If you had told me before the year started that I’d like Pompeii more than Jack Ryan and The Monuments Men, I would have laughed in your face. But, I’m being serious when I say that this disaster epic is actually entertaining and brutal, but starts having an identity crisis once it hits the third act.
The ads have shown only the destruction-portion of the film, but that’s only the last third of the film. The first two-thrids are focused on Gladiator-esque battles in the arena. Actually, that portion of the film almost rips-off Gladiator, but for some reason, I wasn’t bothered by it. Not only that, but I surprisingly enjoyed the battles more than I did the destruction at the end.
Speaking of the destruction, it’s where the film ironically falls apart. The tone changes from a dark, sword and sandals flick into a cheesy destruction movie akin to those from Roland Emmerich. While it didn’t ruin the film for me, the emotional stakes were lowered and it started heading towards self-parody. The final shot almost ruined the film’s dark, grim tone completely.

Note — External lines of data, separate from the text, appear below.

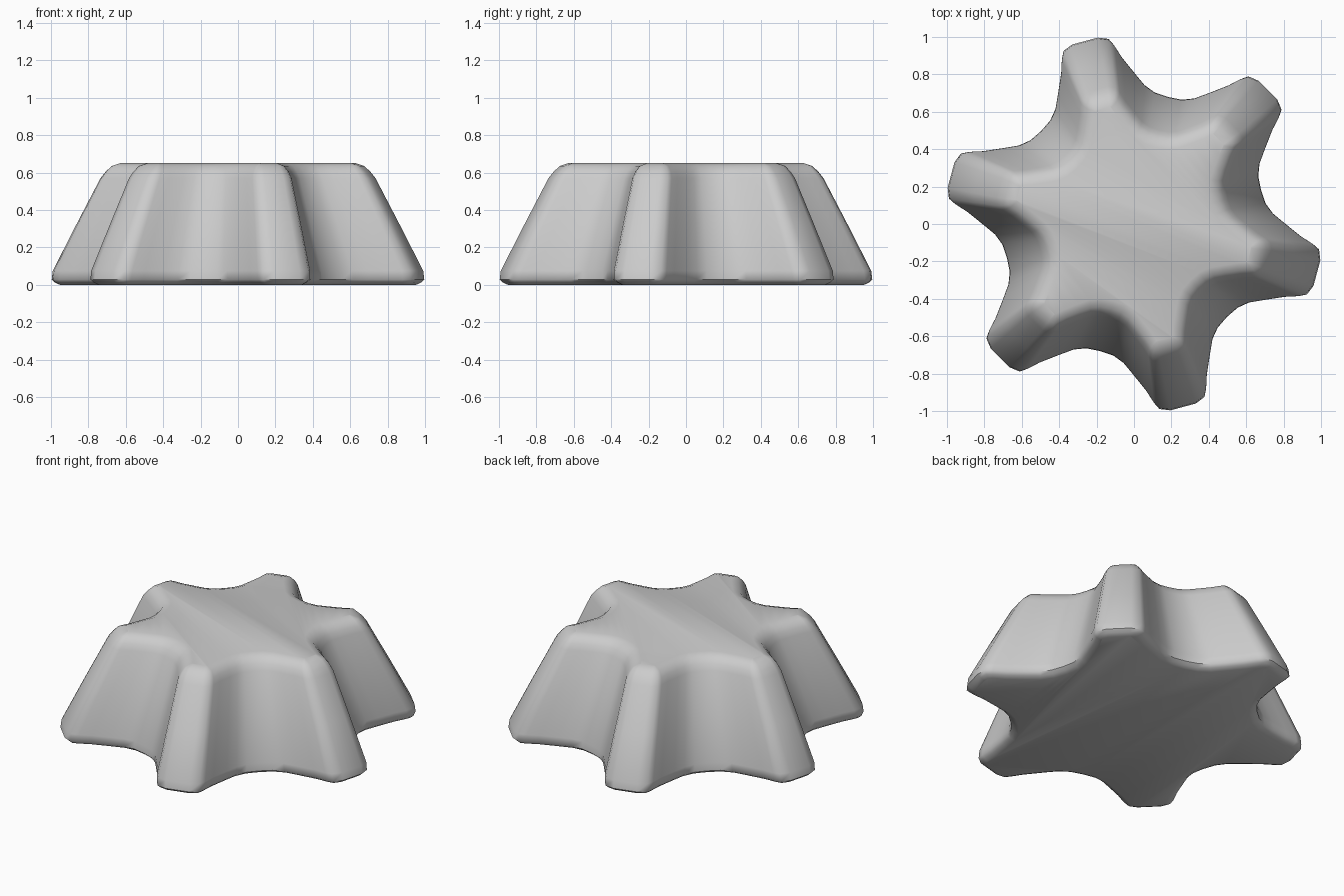
import bpy, bmesh, math
from mathutils import Vector

if "Cube" in bpy.data.objects:
    bpy.data.objects.remove(bpy.data.objects["Cube"])

# Half of one lobe: angle from lobe centre (degrees), radius
HALF = [(4, 1.019), (7.3, 1.002), (8.8, .965), (11, .897), (15.5, .808),
        (19.5, .748), (24, .716)]
LOBE = [(-a, r) for a, r in reversed(HALF)] + HALF + [(30, .707)]

# Full six-lobed outline
outline = []
for k in range(6):
    for a, r in LOBE:
        t = math.radians(45 + 60 * k + a)
        outline.append(Vector((r * math.cos(t), r * math.sin(t))))


def ring_points(scale, inset):
    """Scale the outline, then move it inward along its normals."""
    n = len(outline)
    pts = []
    for i, p in enumerate(outline):
        e1 = (p - outline[i - 1]).normalized()
        e2 = (outline[(i + 1) % n] - p).normalized()
        t = (e1 + e2).normalized()
        pts.append(p * scale - Vector((t.y, -t.x)) * inset)
    return pts


# Rings from base to top: height, scale, inset (rounded rims)
RINGS = [(0, 1.0, .048), (.012, 1.0, .022), (.028, 1.0, .004), (.075, .99, 0),
         (.33, .86, 0), (.57, .735, 0), (.605, .715, .008),
         (.635, .70, .025), (.65, .69, .062)]

bm = bmesh.new()
rings = [[bm.verts.new((p.x, p.y, z)) for p in ring_points(s, d)]
         for z, s, d in RINGS]
n = len(outline)
for lo, hi in zip(rings, rings[1:]):
    for i in range(n):
        j = (i + 1) % n
        bm.faces.new((lo[i], lo[j], hi[j], hi[i]))
bm.faces.new(rings[0][::-1])
bm.faces.new(rings[-1])
bmesh.ops.recalc_face_normals(bm, faces=bm.faces[:])

# Tapered lobed body
mesh = bpy.data.meshes.new("lobed_knob")
bm.to_mesh(mesh)
bm.free()
knob = bpy.data.objects.new("lobed_knob", mesh)
bpy.context.collection.objects.link(knob)
bpy.context.view_layer.objects.active = knob
knob.select_set(True)
bpy.ops.object.shade_smooth_by_angle(angle=math.radians(50))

Is Pompeii high art? Absolutely not. But, was it meant to be? Definitely not. Unlike most Paul W.S. Anderson films, I actually had fun with this one and it was decently dark and brooding at first, something I wasn’t expecting. I feel as if Paul W.S. Anderson actually tried to make this good, and you can see that early on, it’s just the end of the film collapses under its own weight and stutters to the finish line. But, like I said, I enjoyed it a lot. It was fun, simple as that. Besides, who doesn’t love hearing Kiefer Sutherland call someone a dirty bitch with his ridiculous accent?
“Did you hear that?”
3.5 out of 5